## WORK TO BE COMPLETED
Please copy out every line of the listing below in which the word "tuple" appears.

## INPUT FOR THIS TASK
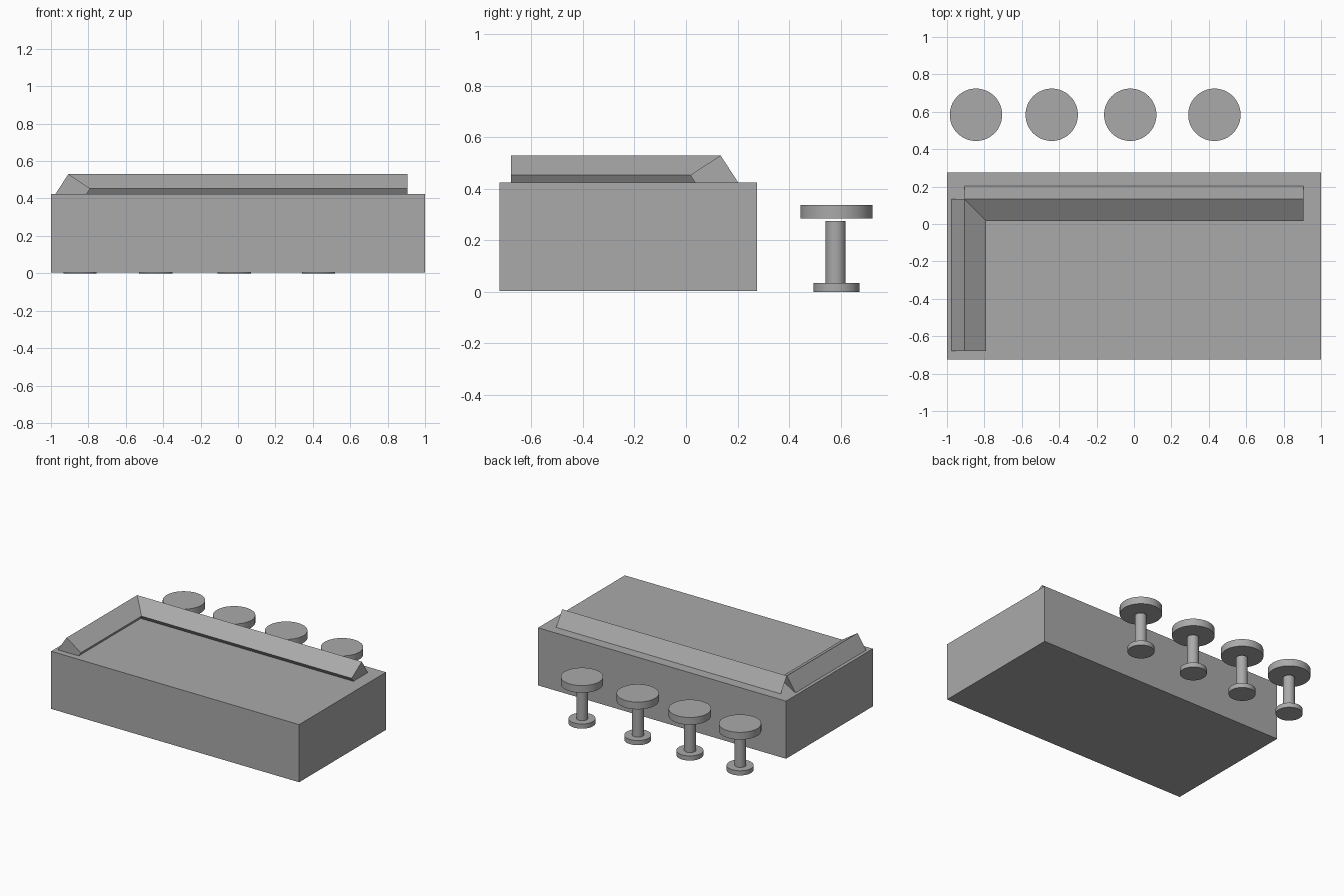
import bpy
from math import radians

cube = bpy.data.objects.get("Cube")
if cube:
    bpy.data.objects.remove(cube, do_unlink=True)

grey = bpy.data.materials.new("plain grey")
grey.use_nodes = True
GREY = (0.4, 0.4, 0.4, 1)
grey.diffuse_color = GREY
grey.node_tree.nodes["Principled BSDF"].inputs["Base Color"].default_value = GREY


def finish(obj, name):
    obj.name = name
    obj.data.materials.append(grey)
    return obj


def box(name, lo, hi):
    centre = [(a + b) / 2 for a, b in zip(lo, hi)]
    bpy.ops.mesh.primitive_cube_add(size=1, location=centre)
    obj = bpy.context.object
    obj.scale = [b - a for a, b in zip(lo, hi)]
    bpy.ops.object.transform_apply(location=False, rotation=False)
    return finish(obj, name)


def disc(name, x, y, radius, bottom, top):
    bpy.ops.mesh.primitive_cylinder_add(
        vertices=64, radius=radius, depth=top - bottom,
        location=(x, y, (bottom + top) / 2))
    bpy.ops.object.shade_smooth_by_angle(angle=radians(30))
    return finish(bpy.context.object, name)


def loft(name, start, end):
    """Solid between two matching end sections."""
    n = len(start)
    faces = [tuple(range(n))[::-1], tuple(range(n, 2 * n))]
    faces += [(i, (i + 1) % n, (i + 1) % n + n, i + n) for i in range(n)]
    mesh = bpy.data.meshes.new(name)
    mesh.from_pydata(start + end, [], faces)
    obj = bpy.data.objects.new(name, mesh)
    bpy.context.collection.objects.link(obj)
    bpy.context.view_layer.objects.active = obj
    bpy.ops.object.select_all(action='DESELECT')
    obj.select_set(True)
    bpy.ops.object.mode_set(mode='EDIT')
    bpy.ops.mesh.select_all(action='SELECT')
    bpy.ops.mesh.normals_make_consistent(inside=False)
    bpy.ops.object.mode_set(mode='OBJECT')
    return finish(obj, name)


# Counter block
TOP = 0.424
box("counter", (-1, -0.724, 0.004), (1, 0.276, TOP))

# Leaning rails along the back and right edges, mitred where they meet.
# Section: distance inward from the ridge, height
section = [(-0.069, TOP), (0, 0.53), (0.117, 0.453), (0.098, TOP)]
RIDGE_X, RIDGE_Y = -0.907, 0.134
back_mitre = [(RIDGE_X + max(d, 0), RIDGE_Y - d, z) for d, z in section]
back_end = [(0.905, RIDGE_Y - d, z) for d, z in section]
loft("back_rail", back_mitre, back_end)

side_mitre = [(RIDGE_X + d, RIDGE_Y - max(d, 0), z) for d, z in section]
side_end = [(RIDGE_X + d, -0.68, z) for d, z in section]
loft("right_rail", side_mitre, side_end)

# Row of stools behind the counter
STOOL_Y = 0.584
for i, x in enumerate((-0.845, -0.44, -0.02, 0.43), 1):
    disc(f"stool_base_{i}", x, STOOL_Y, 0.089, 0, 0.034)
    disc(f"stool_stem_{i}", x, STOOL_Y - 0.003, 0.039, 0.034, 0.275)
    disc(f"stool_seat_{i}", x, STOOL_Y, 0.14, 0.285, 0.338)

--

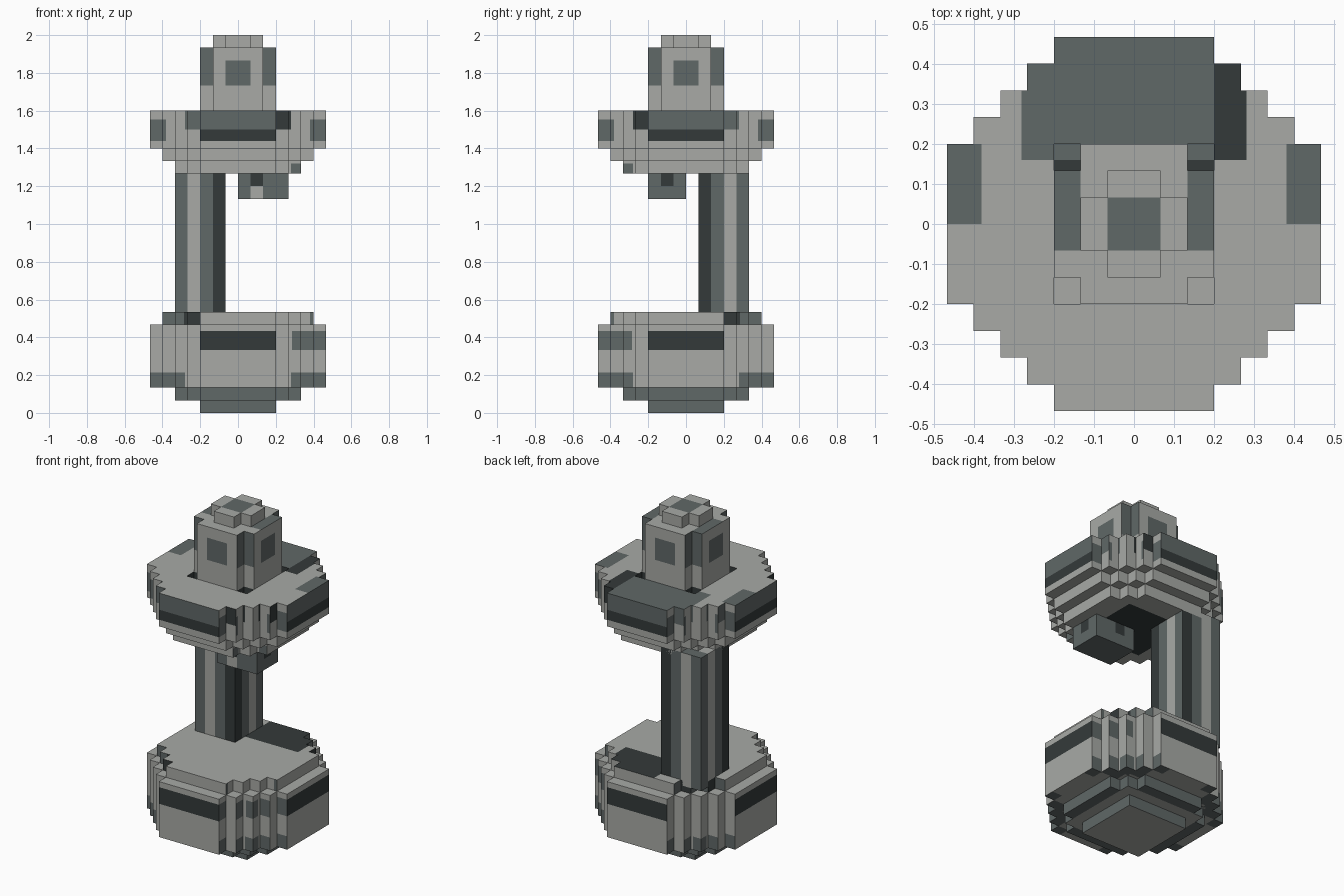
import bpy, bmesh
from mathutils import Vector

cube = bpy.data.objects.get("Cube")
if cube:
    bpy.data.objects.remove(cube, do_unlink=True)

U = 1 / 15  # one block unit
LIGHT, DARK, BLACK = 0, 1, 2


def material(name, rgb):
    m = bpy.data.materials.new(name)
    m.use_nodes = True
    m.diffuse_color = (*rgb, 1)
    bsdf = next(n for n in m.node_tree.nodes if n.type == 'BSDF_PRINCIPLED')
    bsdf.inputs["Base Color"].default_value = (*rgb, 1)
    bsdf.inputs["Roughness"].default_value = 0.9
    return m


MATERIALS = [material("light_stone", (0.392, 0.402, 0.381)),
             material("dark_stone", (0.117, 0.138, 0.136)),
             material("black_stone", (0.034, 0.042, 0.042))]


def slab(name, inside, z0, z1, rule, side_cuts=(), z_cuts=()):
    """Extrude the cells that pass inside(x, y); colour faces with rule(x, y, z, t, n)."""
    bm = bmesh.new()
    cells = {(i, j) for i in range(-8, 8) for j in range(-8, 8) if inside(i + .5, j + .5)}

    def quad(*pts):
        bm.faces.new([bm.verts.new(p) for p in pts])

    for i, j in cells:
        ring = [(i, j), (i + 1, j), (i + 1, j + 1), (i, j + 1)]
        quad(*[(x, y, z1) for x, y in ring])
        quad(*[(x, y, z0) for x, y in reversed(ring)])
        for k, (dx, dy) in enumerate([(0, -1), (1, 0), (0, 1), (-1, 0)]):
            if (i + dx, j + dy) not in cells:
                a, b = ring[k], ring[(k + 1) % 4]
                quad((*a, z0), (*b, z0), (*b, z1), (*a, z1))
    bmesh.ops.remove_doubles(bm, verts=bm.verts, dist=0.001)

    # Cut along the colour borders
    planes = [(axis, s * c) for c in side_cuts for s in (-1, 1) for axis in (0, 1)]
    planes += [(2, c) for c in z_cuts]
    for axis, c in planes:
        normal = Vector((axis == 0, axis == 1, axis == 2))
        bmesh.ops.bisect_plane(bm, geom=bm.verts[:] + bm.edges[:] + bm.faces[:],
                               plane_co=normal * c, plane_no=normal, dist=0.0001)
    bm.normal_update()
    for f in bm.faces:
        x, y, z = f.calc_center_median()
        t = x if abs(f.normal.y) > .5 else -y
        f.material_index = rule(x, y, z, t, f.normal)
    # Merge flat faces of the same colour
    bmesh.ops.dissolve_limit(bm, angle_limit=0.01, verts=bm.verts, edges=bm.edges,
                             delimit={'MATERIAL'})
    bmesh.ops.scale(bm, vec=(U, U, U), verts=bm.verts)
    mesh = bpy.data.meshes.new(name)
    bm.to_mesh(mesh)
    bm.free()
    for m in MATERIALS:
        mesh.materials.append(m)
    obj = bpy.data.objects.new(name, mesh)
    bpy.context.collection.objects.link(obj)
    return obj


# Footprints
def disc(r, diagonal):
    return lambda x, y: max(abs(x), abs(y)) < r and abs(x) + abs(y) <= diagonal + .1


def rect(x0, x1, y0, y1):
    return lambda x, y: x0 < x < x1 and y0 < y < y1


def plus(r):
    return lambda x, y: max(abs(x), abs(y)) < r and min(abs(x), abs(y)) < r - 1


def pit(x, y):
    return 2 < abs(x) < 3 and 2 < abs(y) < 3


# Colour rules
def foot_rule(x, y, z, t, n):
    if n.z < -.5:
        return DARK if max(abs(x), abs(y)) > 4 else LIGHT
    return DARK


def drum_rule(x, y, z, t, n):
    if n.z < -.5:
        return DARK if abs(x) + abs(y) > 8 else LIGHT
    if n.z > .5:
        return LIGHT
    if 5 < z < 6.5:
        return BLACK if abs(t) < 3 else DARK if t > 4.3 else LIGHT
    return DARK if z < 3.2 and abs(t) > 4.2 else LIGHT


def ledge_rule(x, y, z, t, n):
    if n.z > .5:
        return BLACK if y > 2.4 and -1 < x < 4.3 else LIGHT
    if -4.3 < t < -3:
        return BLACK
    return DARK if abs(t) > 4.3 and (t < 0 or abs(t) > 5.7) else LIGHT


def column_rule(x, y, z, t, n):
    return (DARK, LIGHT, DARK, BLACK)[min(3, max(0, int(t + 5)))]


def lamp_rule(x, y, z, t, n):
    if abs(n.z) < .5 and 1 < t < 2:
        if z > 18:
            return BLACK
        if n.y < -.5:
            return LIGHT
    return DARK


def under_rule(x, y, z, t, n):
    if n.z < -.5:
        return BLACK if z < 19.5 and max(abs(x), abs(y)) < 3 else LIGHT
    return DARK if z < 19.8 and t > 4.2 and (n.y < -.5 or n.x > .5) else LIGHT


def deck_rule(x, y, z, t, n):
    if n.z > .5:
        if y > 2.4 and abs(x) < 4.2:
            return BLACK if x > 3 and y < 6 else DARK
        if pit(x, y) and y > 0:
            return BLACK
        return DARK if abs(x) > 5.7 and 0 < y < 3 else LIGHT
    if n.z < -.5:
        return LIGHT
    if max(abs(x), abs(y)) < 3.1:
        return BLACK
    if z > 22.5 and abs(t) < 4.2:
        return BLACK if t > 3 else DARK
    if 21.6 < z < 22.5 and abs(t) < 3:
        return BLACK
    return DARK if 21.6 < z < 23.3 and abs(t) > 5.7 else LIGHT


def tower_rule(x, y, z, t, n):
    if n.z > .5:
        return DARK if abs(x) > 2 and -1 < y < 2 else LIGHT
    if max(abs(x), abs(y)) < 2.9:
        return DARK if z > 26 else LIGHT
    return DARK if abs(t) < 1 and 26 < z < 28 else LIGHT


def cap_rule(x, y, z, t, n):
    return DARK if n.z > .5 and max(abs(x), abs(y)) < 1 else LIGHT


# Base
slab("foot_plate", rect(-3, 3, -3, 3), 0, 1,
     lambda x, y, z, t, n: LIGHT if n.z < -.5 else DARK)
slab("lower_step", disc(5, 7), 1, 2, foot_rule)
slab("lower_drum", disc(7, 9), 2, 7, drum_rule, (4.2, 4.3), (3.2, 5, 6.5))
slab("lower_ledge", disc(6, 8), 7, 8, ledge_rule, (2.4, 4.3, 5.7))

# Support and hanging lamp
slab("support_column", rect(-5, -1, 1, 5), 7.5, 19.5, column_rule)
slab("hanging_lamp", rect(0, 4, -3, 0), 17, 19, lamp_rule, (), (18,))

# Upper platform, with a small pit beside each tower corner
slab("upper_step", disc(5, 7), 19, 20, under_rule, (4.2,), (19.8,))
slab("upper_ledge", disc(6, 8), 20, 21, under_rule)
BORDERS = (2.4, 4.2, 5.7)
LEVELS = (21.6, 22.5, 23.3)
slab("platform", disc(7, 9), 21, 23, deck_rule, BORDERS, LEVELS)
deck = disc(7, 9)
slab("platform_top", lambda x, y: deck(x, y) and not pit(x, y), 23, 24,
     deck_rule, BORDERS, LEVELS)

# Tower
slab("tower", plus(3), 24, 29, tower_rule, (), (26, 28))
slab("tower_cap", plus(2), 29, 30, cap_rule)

==

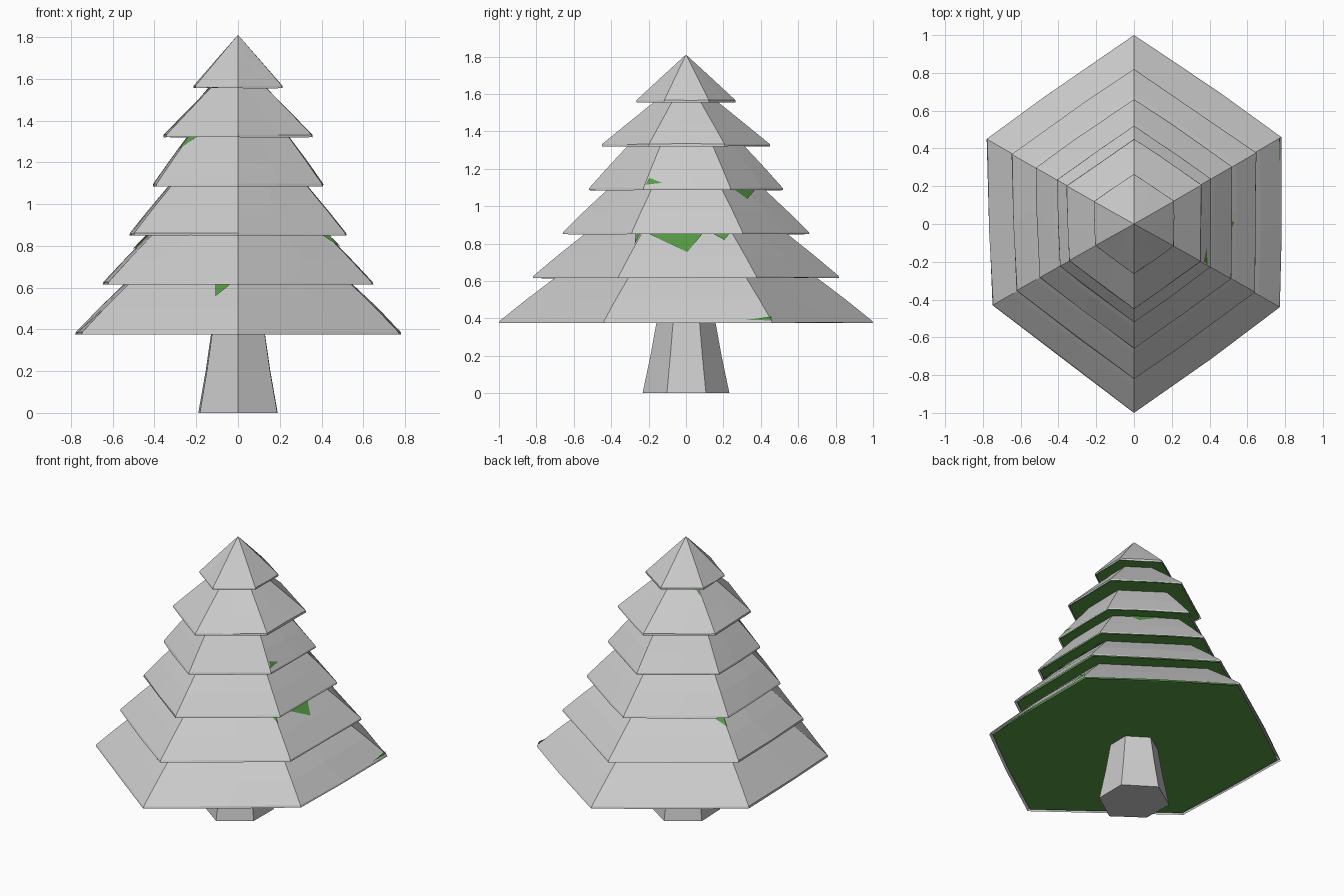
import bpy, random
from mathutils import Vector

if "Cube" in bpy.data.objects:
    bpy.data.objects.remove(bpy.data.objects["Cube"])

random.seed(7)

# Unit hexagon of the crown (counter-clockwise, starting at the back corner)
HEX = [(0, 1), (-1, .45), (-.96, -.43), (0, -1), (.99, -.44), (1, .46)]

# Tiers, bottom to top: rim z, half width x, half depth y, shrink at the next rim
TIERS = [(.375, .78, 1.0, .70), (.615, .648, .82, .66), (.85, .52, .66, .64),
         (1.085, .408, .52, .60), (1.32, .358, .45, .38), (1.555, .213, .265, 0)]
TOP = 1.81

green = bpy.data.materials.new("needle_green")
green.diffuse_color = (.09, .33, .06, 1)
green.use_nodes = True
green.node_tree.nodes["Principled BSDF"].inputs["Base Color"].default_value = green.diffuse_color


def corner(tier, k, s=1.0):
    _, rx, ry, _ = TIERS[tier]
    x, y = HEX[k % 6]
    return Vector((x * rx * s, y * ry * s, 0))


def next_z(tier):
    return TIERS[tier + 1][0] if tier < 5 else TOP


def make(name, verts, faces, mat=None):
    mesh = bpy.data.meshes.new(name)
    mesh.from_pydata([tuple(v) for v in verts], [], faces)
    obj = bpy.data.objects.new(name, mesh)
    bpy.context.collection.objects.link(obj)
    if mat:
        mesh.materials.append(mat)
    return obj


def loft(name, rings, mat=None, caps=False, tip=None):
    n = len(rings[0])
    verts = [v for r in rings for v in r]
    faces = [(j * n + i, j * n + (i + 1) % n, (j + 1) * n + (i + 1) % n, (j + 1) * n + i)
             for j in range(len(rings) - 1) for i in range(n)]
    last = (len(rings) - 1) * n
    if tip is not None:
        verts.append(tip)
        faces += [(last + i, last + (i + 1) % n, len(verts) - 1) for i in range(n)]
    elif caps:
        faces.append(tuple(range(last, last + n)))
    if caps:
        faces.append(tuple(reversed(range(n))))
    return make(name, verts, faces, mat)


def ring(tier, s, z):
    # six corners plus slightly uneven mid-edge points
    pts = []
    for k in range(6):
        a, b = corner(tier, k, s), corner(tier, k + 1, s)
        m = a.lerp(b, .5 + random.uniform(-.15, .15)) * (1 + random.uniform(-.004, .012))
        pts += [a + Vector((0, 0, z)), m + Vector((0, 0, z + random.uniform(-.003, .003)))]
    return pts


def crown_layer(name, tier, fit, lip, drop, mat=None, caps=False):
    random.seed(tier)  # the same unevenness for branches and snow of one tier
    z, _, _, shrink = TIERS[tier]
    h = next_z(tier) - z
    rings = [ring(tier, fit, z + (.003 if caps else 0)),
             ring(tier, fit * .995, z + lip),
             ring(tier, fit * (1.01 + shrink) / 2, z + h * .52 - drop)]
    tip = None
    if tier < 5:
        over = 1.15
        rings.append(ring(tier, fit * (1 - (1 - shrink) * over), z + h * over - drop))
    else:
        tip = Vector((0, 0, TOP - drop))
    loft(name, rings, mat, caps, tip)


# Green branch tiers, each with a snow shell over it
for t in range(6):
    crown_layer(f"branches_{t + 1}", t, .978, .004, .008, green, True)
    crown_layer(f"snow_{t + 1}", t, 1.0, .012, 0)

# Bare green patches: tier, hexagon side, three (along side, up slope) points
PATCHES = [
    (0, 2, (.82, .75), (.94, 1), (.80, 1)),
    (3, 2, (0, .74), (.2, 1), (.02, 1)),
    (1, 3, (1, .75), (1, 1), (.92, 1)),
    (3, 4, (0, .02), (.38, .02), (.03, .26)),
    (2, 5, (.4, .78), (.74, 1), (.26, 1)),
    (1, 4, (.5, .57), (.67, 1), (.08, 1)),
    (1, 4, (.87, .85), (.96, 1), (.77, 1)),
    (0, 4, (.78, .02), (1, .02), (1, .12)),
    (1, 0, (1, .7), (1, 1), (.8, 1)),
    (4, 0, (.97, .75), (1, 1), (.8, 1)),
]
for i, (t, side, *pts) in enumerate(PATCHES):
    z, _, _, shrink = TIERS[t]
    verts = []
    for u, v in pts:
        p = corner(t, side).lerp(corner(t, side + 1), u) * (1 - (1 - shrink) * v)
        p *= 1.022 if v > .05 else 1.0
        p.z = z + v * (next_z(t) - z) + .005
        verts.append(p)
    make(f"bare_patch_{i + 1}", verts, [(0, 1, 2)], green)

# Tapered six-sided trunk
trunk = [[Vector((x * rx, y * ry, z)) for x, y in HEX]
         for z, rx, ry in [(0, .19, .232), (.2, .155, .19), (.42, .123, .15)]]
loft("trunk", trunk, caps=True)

## TASK RESPONSE
    faces = [tuple(range(n))[::-1], tuple(range(n, 2 * n))]
    mesh.from_pydata([tuple(v) for v in verts], [], faces)
        faces.append(tuple(range(last, last + n)))
        faces.append(tuple(reversed(range(n))))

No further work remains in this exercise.